Familiar

LoveLockThere is a special bridge in central Paris, the Pont des Arts. It’s a pedestrian bridge crossing the River Seine, linking the Institut de France and the central square (cour carrée) of the Palais du Louvre.

What makes this bridge so special are the countless padlocks, inscribed with initials and messages of couples in love, attached to its structure.

A clunky, dirty, heavy blanket of undeniable, unbreakable love.

Built in 1804, this nine-arch metallic love shack is a place couples visit from across the globe. After securing their customized lock, they toss its key into the Seine [river] below – a sign that their devotion is eternal, never to be undone.

I’d love to return to Paris one day and walk the Pont des Arts – if only to breathe in the stories. Each piece of metal, many rusted and eroded through time, so singular in their tale, yet

Christine Macdonald

A lesson in Weird

Years ago in the mid-nineties when my niece was around seven years old, we passed a book store during one of our special one-on-one days. I loved hanging out with Sydney (still do) – especially since my sister and I couldn’t be more different.

My older sister Laurie is the left brain, practical, problem-solving thinker. Me? I marinate in my right-brain-ness; satiating on the creative, fanatical, finger-painted wonder that is my messy life. You want neat, tidy, brilliant, finance-managing and scary-smart logic?

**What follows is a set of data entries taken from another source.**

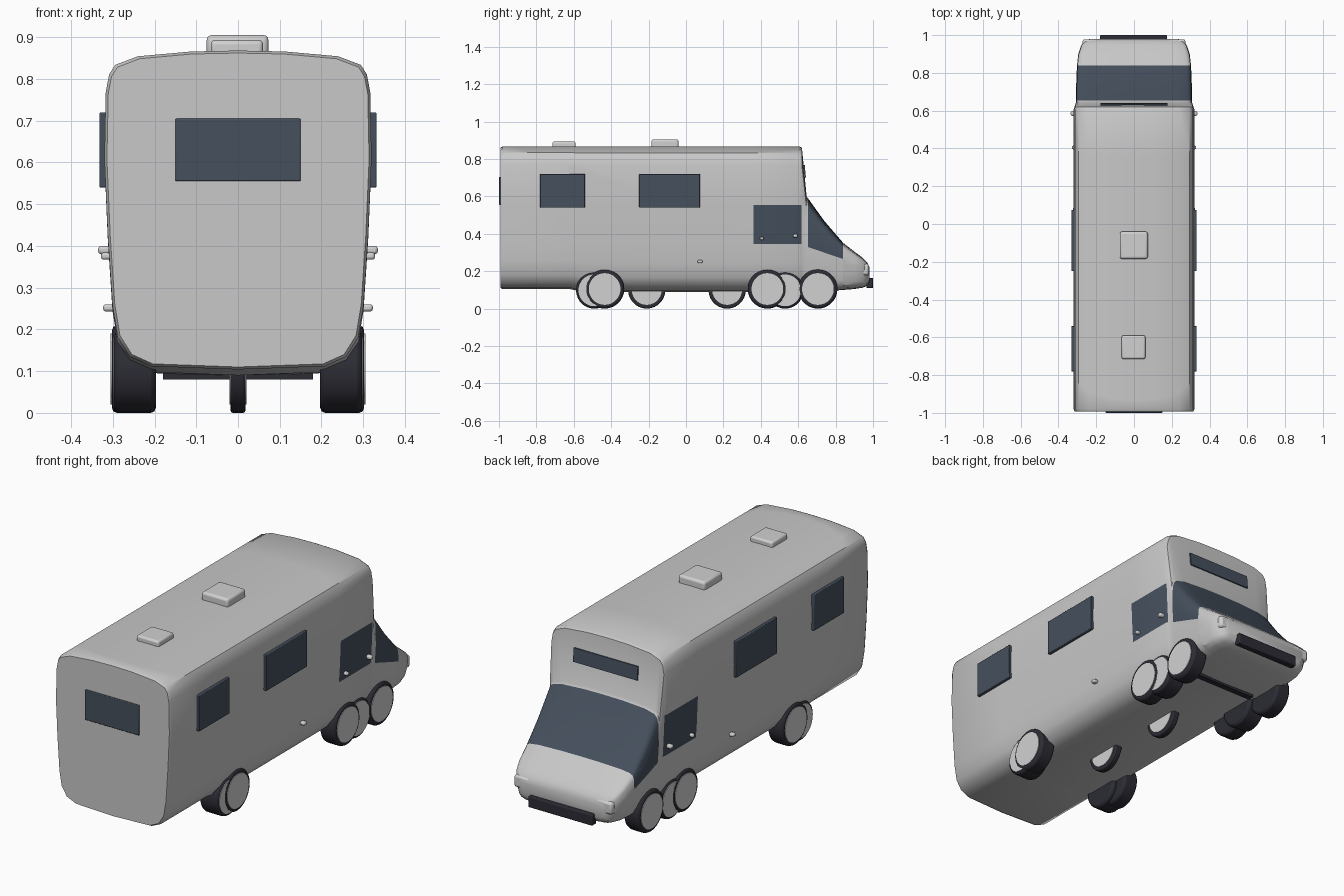
import bpy, bmesh, math
from mathutils import Matrix, Vector

if "Cube" in bpy.data.objects:
    bpy.data.objects.remove(bpy.data.objects["Cube"])


def material(name, rgb):
    m = bpy.data.materials.new(name)
    m.diffuse_color = (*rgb, 1)
    m.use_nodes = True
    m.node_tree.nodes["Principled BSDF"].inputs["Base Color"].default_value = m.diffuse_color
    return m


PAINT = material("body_grey", (0.58, 0.58, 0.58))
GLASS = material("dark_blue_glass", (0.06, 0.08, 0.11))
RUBBER = material("black_rubber", (0.025, 0.025, 0.035))
TRIM = material("light_grey_trim", (0.64, 0.64, 0.64))


def finish(bm, name, mats, bevel=0.0, segments=2):
    bmesh.ops.recalc_face_normals(bm, faces=bm.faces)
    me = bpy.data.meshes.new(name)
    bm.to_mesh(me)
    bm.free()
    for m in mats:
        me.materials.append(m)
    ob = bpy.data.objects.new(name, me)
    bpy.context.collection.objects.link(ob)
    if bevel:
        mod = ob.modifiers.new("bevel", 'BEVEL')
        mod.width, mod.segments = bevel, segments
        mod.limit_method = 'ANGLE'
    bpy.ops.object.select_all(action='DESELECT')
    ob.select_set(True)
    bpy.context.view_layer.objects.active = ob
    bpy.ops.object.shade_smooth_by_angle(angle=math.radians(35))
    return ob


def box(name, lo, hi, mat, bevel=0.0, segments=2):
    lo, hi = Vector(lo), Vector(hi)
    bm = bmesh.new()
    bmesh.ops.create_cube(bm, size=1, matrix=Matrix.Translation((lo + hi) / 2)
                          @ Matrix.Diagonal((*(hi - lo), 1)))
    return finish(bm, name, [mat], bevel, segments)


def side_boxes(name, lo, hi, mat, bevel=0.0):
    box(name + "_right", lo, hi, mat, bevel)
    box(name + "_left", (-hi[0], lo[1], lo[2]), (-lo[0], hi[1], hi[2]), mat, bevel)


def disc(name, x0, x1, y, z, r, mat, bevel=0.0):
    bm = bmesh.new()
    bmesh.ops.create_cone(bm, cap_ends=True, segments=28, radius1=r, radius2=r,
                          depth=abs(x1 - x0),
                          matrix=Matrix.Translation(((x0 + x1) / 2, y, z))
                          @ Matrix.Rotation(math.pi / 2, 4, 'Y'))
    return finish(bm, name, [mat], bevel)


# Body shell: one rounded section lofted along y
half = [(0, 0), (.65, .01), (.81, .04), (.9, .1), (.94, .2), (.975, .42), (1, .66),
        (.99, .87), (.965, .925), (.92, .955), (.75, .982), (.35, .997), (0, 1)]
ring = half + [(-u, v) for u, v in half[-2:0:-1]]
# y, half width, bottom z, top z
stations = [(-.992, .314, .11, .862), (-.98, .32, .104, .868), (-.62, .32, .104, .868),
            (-.55, .32, .09, .868), (.605, .32, .09, .868), (.62, .315, .09, .86),
            (.645, .307, .09, .6), (.74, .306, .092, .468), (.84, .302, .1, .352),
            (.9, .295, .105, .305), (.945, .28, .112, .272), (.967, .262, .122, .25),
            (.98, .235, .145, .225)]
bm = bmesh.new()
loops = [[bm.verts.new((w * u, y, zb + (zt - zb) * v)) for u, v in ring]
         for y, w, zb, zt in stations]
n = len(ring)
for a, b in zip(loops, loops[1:]):
    for i in range(n):
        bm.faces.new((a[i], a[(i + 1) % n], b[(i + 1) % n], b[i]))
bm.faces.new(loops[0])
bm.faces.new(loops[-1])


# Windscreen and cab door glass are cut into the shell
def sill(y):
    return .33 - (y - .65) * .34


cuts = [((0, .36, 0), (0, 1, 0)), ((0, .618, 0), (0, 1, 0)), ((0, .653, 0), (0, 1, 0)),
        ((0, .84, 0), (0, 1, 0)), ((0, 0, .345), (0, 0, 1)), ((0, 0, .555), (0, 0, 1)),
        ((0, .65, .33), (0, .34, 1))]
for co, no in cuts:
    bmesh.ops.bisect_plane(bm, geom=bm.verts[:] + bm.edges[:] + bm.faces[:],
                           plane_co=co, plane_no=no)
for f in bm.faces:
    c = f.calc_center_median()
    windscreen = .653 < c.y < .84 and c.z > sill(c.y)
    door_glass = .36 < c.y < .618 and .345 < c.z < .555 and abs(c.x) > .25
    f.material_index = 1 if windscreen or door_glass else 0
finish(bm, "body_shell", [PAINT, GLASS])

# Windows
side_boxes("rear_side_window", (.312, -.78, .54), (.332, -.54, .72), GLASS, .003)
side_boxes("middle_side_window", (.312, -.25, .54), (.332, .075, .72), GLASS, .003)
box("back_window", (-.15, -1, .555), (.15, -.985, .705), GLASS, .003)
slot = box("upper_front_window", (-.178, -.004, -.034), (.178, .004, .034), GLASS)
slot.location = (0, .634, .735)
slot.rotation_euler.x = math.atan2(.025, .26)

# Roof vents
box("large_roof_vent", (-.075, -.185, .855), (.073, -.04, .905), TRIM, .012, 3)
box("small_roof_vent", (-.065, -.715, .855), (.06, -.59, .893), TRIM, .01, 3)

# Headlights, bumper and underside bar
side_boxes("headlight", (.185, .915, .178), (.272, .978, .24), TRIM, .012)
box("front_bumper", (-.18, .965, .11), (.175, 1, .165), RUBBER, .005)
box("underside_bar", (-.18, .645, .08), (.18, .675, .1), RUBBER)

# Door handles and side caps
side_boxes("front_door_handle", (.3, .573, .38), (.335, .597, .4), TRIM, .007)
side_boxes("rear_door_handle", (.3, .395, .367), (.328, .415, .384), TRIM, .006)
side_boxes("filler_cap", (.295, .062, .243), (.323, .088, .26), TRIM, .006)

# Paired road wheels: y, inner x, outer x
wheels = [("rear_outer", -.435, .22, .302), ("rear_inner", -.49, .197, .297),
          ("front_outer", .435, .22, .302), ("front_inner", .53, .197, .297),
          ("steer", .705, .22, .302)]
for name, y, x0, x1 in wheels:
    for s, side in ((1, "right"), (-1, "left")):
        r = .098 if "inner" in name else .105
        disc(f"{name}_tyre_{side}", s * x0, s * x1, y, r, r, RUBBER, .012)
        disc(f"{name}_hub_{side}", s * (x1 - .02), s * (x1 + .003), y, r, .085, TRIM)

# Narrow centre wheels
for name, y in (("rear", -.21), ("front", .22)):
    disc(name + "_centre_tyre", -.018, .018, y, .1, .1, RUBBER, .006)
    disc(name + "_centre_hub", -.02, .02, y, .1, .08, TRIM)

Laurie is your gal (I’m in awe of her brain, actually). I’ll be in the music aisle dancing to Earth Wind and Fire, swinging my unkept auburn locks while my overly-priced-candle burns away – wondering where all my money went.

When it comes to the thinkers and feelers of the world, no one is any better or worse than the other – we’re all just wired differently. It’s actually pretty great, once we get past our “my way or the highway” vibe.

Two polar opposite sisters in a dysfunctional family always makes for some interesting dinner table talks; and proved surprisingly educational when it was just my sister’s daughter and me on this particular day.

“Eeew, she’s so weird.” Sydney was referring to a magazine cover photo of Gwen Stefani in the

Christine Macdonald

The Blind Leading the Mind

For a minute there, I lost myself.  – Karma Police (Radiohead)

As kids, there’s nothing quite like the feeling of learning your enough. Tall enough? Bring on the rollercoasters. Smart enough? I’ll take that pop-quiz. Old enough? I’ll be home before dark. Responsible enough? Thanks for the ten spot, I’ll fill the tank (I’m dating myself here).

For those of us who grew up in Dysfunction Junction (abusive, alcoholic or addict households), it’s easy to argue that while we may have physically grown into our adult bodies, our minds are another story. On any given day, we’re pretty much hovering aimlessly between recess and study hall. And if you’re an addict – I’m positive when you’re in party-mode, you’re probably in need of some daycare. Or maybe that’s just me.

Damaged

In trying to explain my world to a friend recently, it went something like this:

“It’s like my brain is being held hostage by my mind. I know what I’m doing is fucked up, crazy and beyond forgivable, but I do it anyway”

I don’t think she got it.

It’s easy to call bullshit when it comes to anyone but us. There aren’t any cobwebs of denial obstructing our view of the tangled webs anyone else weaves. It’s a totally different world when forced to turn the spotlight on our own fuck ups as a result of our choices and actions.

There’s nothing like heavy fallout to pull our heads out of our ass. We lose jobs, get into legal trouble, even lose friends who – let face it – may be as fucked up as we are, they don’t need added drama.

Everyone is in recovery from something. The hard part is remembering that no matter how much we think someone may have their shit together, that we’re all just fragile human beings floating in a sea of struggle. No one is immune to the landmines life throws our way. We just have different ideas and methods in terms of how we handle our collateral damage.

Forgiveness is powerful. Support and understanding are essential. Getting out of bed, taking a breath with the thought that each day is a new opportunity to get it right, with the support of loved ones you’ve wronged? Well that’s just everything.

 

Christine Macdonald